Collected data
☆ ☆ ☆ ☆ ☆ ☆ ☆

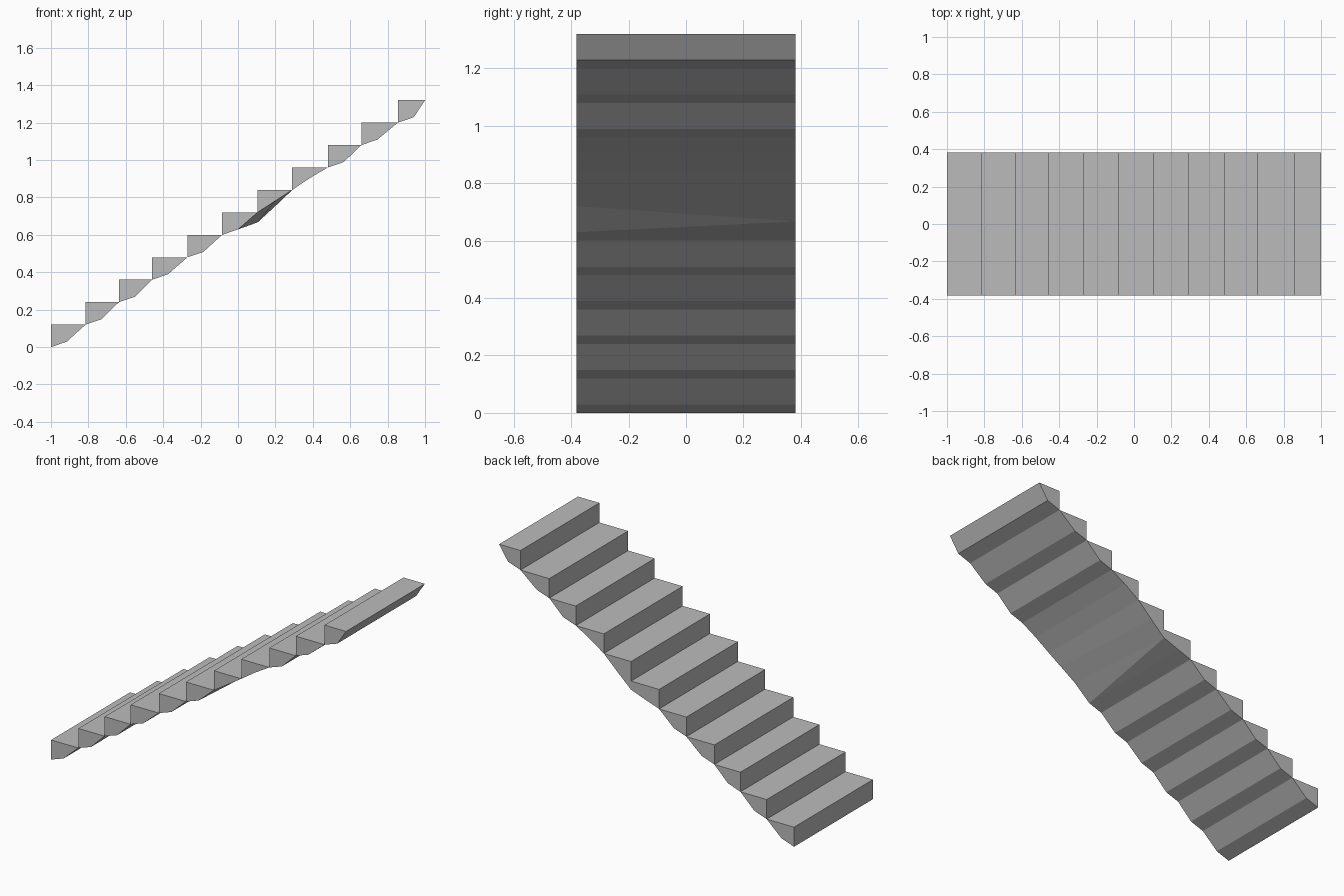
import bpy, bmesh

if "Cube" in bpy.data.objects:
    bpy.data.objects.remove(bpy.data.objects["Cube"])

HALF = 0.382          # half the stair width
RISE = 0.12
# riser positions along the flight, ending with the top edge
RISERS = [-1.0, -0.815, -0.637, -0.46, -0.27, -0.085, 0.105, 0.29, 0.48, 0.66, 0.855, 1.0]

stone = bpy.data.materials.new("grey stone")
stone.diffuse_color = (0.5, 0.5, 0.5, 1)
stone.use_nodes = True
stone.node_tree.nodes["Principled BSDF"].inputs["Base Color"].default_value = stone.diffuse_color

bm = bmesh.new()


def add_step(i):
    x0, x1 = RISERS[i], RISERS[i + 1]
    base, top = i * RISE, (i + 1) * RISE
    # underside break: a short shallow slope, then a steep one
    mid = (x0 + 0.085, base + 0.029)
    if i == 7:
        mid = (0.385, 0.904)
    front = [(x0, top), (x0, base), mid, (x1, top)]
    back = list(front)
    # twisted underside in the middle of the flight: the back edge hangs lower
    if i == 5:
        back.insert(3, (x1, 0.667))
    if i == 6:
        front[2] = (0.2, 0.782)
        back[1] = (x0, 0.667)
        back[2] = (0.2, 0.754)
    f = [bm.verts.new((x, -HALF, z)) for x, z in front]
    b = [bm.verts.new((x, HALF, z)) for x, z in back]
    bm.faces.new(f)                                # front side
    bm.faces.new(b[::-1])                          # back side
    bm.faces.new((f[0], f[3], b[-1], b[0]))        # tread
    bm.faces.new((f[1], f[0], b[0], b[1]))         # riser
    bm.faces.new((f[2], f[1], b[1], b[2]))         # shallow underside
    if i == 5:
        bm.faces.new((f[2], b[2], b[3]))           # split twisted underside
        bm.faces.new((f[3], f[2], b[3]))
        bm.faces.new((f[3], b[3], b[4]))
    else:
        bm.faces.new((f[3], f[2], b[2], b[3]))     # steep underside


for i in range(len(RISERS) - 1):
    add_step(i)
bmesh.ops.recalc_face_normals(bm, faces=bm.faces)

mesh = bpy.data.meshes.new("stair_flight")
bm.to_mesh(mesh)
bm.free()
mesh.materials.append(stone)
stairs = bpy.data.objects.new("stair_flight", mesh)
bpy.context.collection.objects.link(stairs)
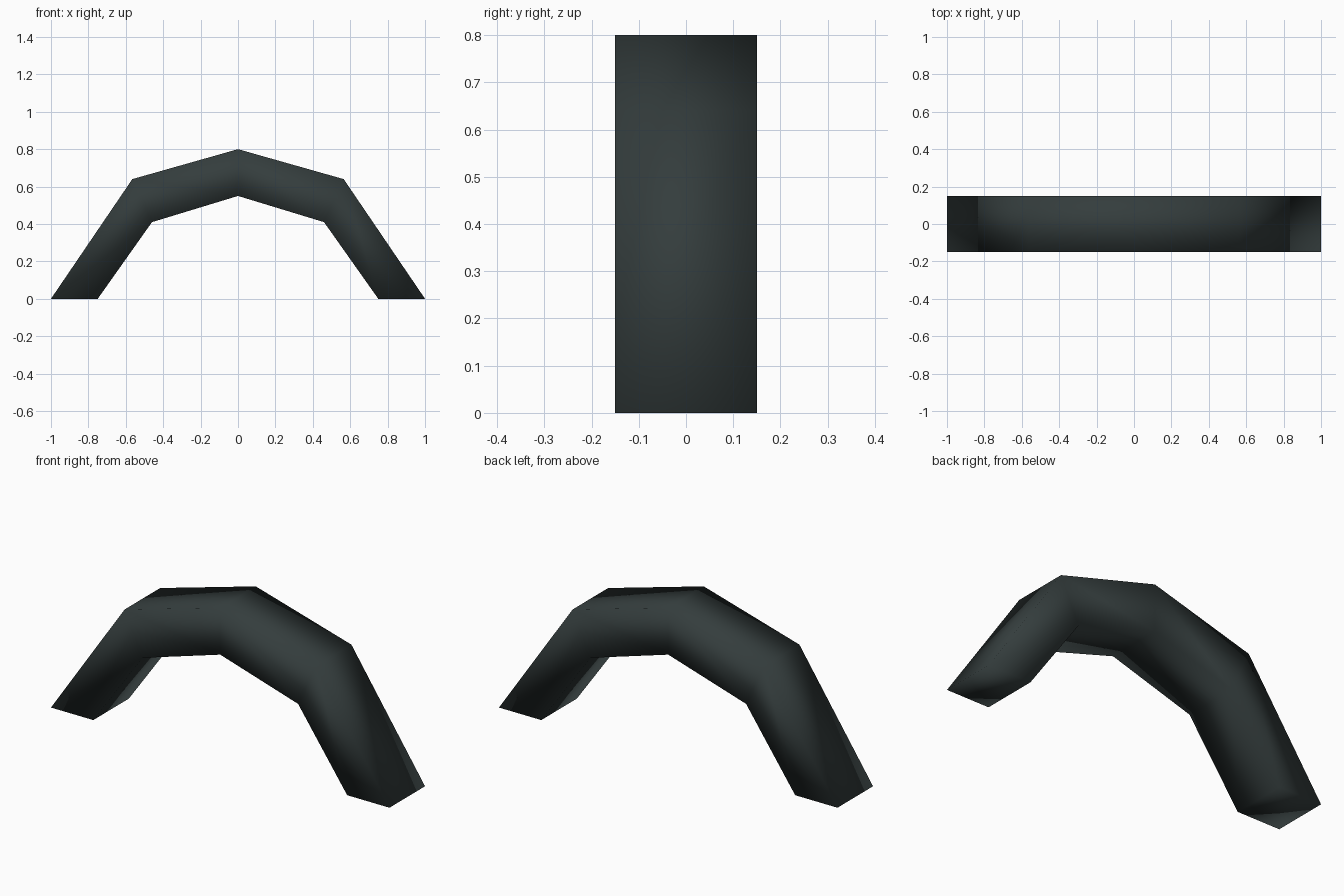
import bpy, bmesh

if "Cube" in bpy.data.objects:
    bpy.data.objects.remove(bpy.data.objects["Cube"])

# Dark slate colour
mat = bpy.data.materials.new("dark_slate")
mat.diffuse_color = (0.034, 0.046, 0.046, 1)
mat.use_nodes = True
mat.node_tree.nodes["Principled BSDF"].inputs["Base Color"].default_value = mat.diffuse_color

# Half profile as (outer, inner) pairs from foot to crown, then mirrored
half = [((1, 0), (0.75, 0)), ((0.565, 0.64), (0.46, 0.41)), ((0, 0.8), (0, 0.55))]
stations = half + [tuple((-x, z) for x, z in pair) for pair in half[-2::-1]]
DEPTH = 0.15

# Arch: a rectangular ring at each station, bridged with quads
bm = bmesh.new()
rings = []
for (ox, oz), (ix, iz) in stations:
    rings.append([bm.verts.new(p) for p in (
        (ox, -DEPTH, oz), (ox, DEPTH, oz), (ix, DEPTH, iz), (ix, -DEPTH, iz))])
for a, b in zip(rings, rings[1:]):
    for i in range(4):
        j = (i + 1) % 4
        bm.faces.new((a[i], a[j], b[j], b[i]))

# Flat feet
bm.faces.new(rings[0])
bm.faces.new(rings[-1])
bmesh.ops.recalc_face_normals(bm, faces=bm.faces)
for f in bm.faces:
    f.smooth = True

mesh = bpy.data.meshes.new("arch")
bm.to_mesh(mesh)
bm.free()
mesh.materials.append(mat)
arch = bpy.data.objects.new("arch", mesh)
bpy.context.collection.objects.link(arch)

☆ ☆ ☆ ☆ ☆ ☆ ☆

• **Instructions to follow**: Output only the lines running from the top of the data above to the line with "stone.use_nodes = True", inclusive, word for word and without pictures.

• **Response area**:
import bpy, bmesh

if "Cube" in bpy.data.objects:
    bpy.data.objects.remove(bpy.data.objects["Cube"])

HALF = 0.382          # half the stair width
RISE = 0.12
# riser positions along the flight, ending with the top edge
RISERS = [-1.0, -0.815, -0.637, -0.46, -0.27, -0.085, 0.105, 0.29, 0.48, 0.66, 0.855, 1.0]

stone = bpy.data.materials.new("grey stone")
stone.diffuse_color = (0.5, 0.5, 0.5, 1)
stone.use_nodes = True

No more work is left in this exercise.